◆ **Exercise instructions**
Return, word for word, the line that contains "rect(0.2, 0.6, 0.73, 1.304)], 0.1)" and every line after it through the end of the records.

[Plain-text document sources]
--- START ---
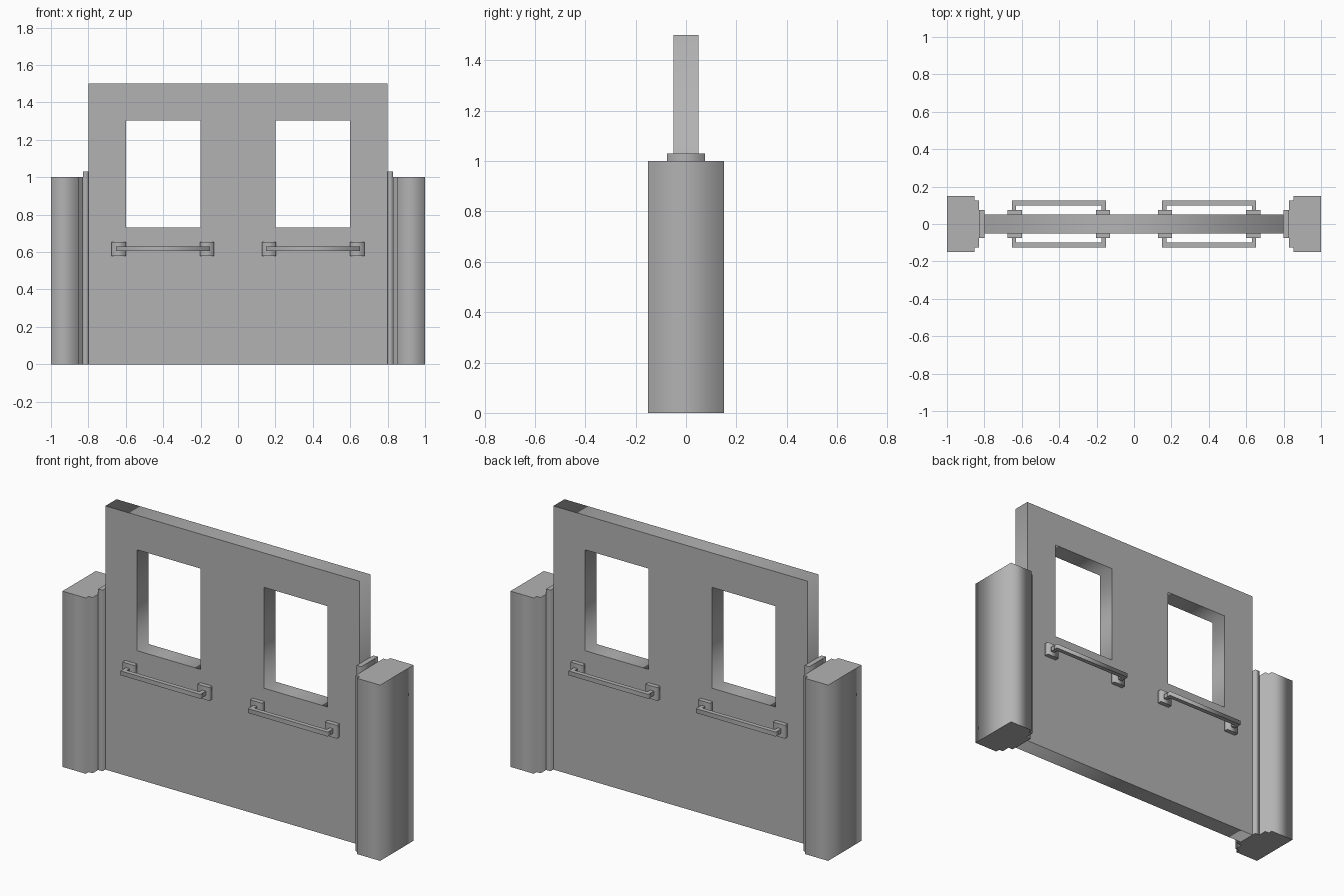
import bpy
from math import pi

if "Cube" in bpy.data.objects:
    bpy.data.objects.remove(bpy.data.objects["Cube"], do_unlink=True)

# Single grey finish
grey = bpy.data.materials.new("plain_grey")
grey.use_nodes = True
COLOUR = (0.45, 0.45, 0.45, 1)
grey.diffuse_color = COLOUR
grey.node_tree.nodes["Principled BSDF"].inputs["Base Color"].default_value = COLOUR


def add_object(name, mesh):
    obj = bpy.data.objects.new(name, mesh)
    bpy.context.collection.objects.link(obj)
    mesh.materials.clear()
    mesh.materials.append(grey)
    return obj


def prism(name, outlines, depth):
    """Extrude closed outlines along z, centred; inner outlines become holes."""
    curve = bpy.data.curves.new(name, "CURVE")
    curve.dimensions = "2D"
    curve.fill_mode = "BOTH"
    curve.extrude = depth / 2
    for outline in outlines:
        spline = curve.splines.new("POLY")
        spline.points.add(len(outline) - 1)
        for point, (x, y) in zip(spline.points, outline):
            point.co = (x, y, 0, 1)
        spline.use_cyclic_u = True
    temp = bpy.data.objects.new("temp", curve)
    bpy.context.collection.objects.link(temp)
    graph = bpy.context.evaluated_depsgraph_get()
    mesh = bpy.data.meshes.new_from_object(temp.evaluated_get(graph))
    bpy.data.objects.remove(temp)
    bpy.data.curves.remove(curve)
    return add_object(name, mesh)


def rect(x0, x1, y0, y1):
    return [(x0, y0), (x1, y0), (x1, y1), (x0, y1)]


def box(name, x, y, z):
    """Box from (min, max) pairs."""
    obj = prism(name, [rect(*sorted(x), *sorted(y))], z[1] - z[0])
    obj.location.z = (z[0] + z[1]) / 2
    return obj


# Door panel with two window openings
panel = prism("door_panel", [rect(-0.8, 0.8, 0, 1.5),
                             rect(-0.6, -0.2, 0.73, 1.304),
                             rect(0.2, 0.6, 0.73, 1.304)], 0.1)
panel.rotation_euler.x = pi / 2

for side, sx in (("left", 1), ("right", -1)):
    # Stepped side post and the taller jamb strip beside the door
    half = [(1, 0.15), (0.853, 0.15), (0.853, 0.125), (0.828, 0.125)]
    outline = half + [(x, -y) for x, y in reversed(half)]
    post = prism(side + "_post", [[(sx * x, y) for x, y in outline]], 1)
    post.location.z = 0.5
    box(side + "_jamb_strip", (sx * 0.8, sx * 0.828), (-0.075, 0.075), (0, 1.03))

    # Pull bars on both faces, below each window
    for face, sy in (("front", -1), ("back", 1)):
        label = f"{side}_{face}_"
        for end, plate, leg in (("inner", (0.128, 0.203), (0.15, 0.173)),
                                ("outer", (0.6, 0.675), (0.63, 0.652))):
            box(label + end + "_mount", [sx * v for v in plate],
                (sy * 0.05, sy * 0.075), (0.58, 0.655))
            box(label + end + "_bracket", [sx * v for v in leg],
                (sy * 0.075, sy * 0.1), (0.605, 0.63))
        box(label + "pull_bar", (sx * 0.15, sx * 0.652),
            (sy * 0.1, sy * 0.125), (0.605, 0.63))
--- END ---
◆ **Solution**
                             rect(0.2, 0.6, 0.73, 1.304)], 0.1)
panel.rotation_euler.x = pi / 2

for side, sx in (("left", 1), ("right", -1)):
    # Stepped side post and the taller jamb strip beside the door
    half = [(1, 0.15), (0.853, 0.15), (0.853, 0.125), (0.828, 0.125)]
    outline = half + [(x, -y) for x, y in reversed(half)]
    post = prism(side + "_post", [[(sx * x, y) for x, y in outline]], 1)
    post.location.z = 0.5
    box(side + "_jamb_strip", (sx * 0.8, sx * 0.828), (-0.075, 0.075), (0, 1.03))

    # Pull bars on both faces, below each window
    for face, sy in (("front", -1), ("back", 1)):
        label = f"{side}_{face}_"
        for end, plate, leg in (("inner", (0.128, 0.203), (0.15, 0.173)),
                                ("outer", (0.6, 0.675), (0.63, 0.652))):
            box(label + end + "_mount", [sx * v for v in plate],
                (sy * 0.05, sy * 0.075), (0.58, 0.655))
            box(label + end + "_bracket", [sx * v for v in leg],
                (sy * 0.075, sy * 0.1), (0.605, 0.63))
        box(label + "pull_bar", (sx * 0.15, sx * 0.652),
            (sy * 0.1, sy * 0.125), (0.605, 0.63))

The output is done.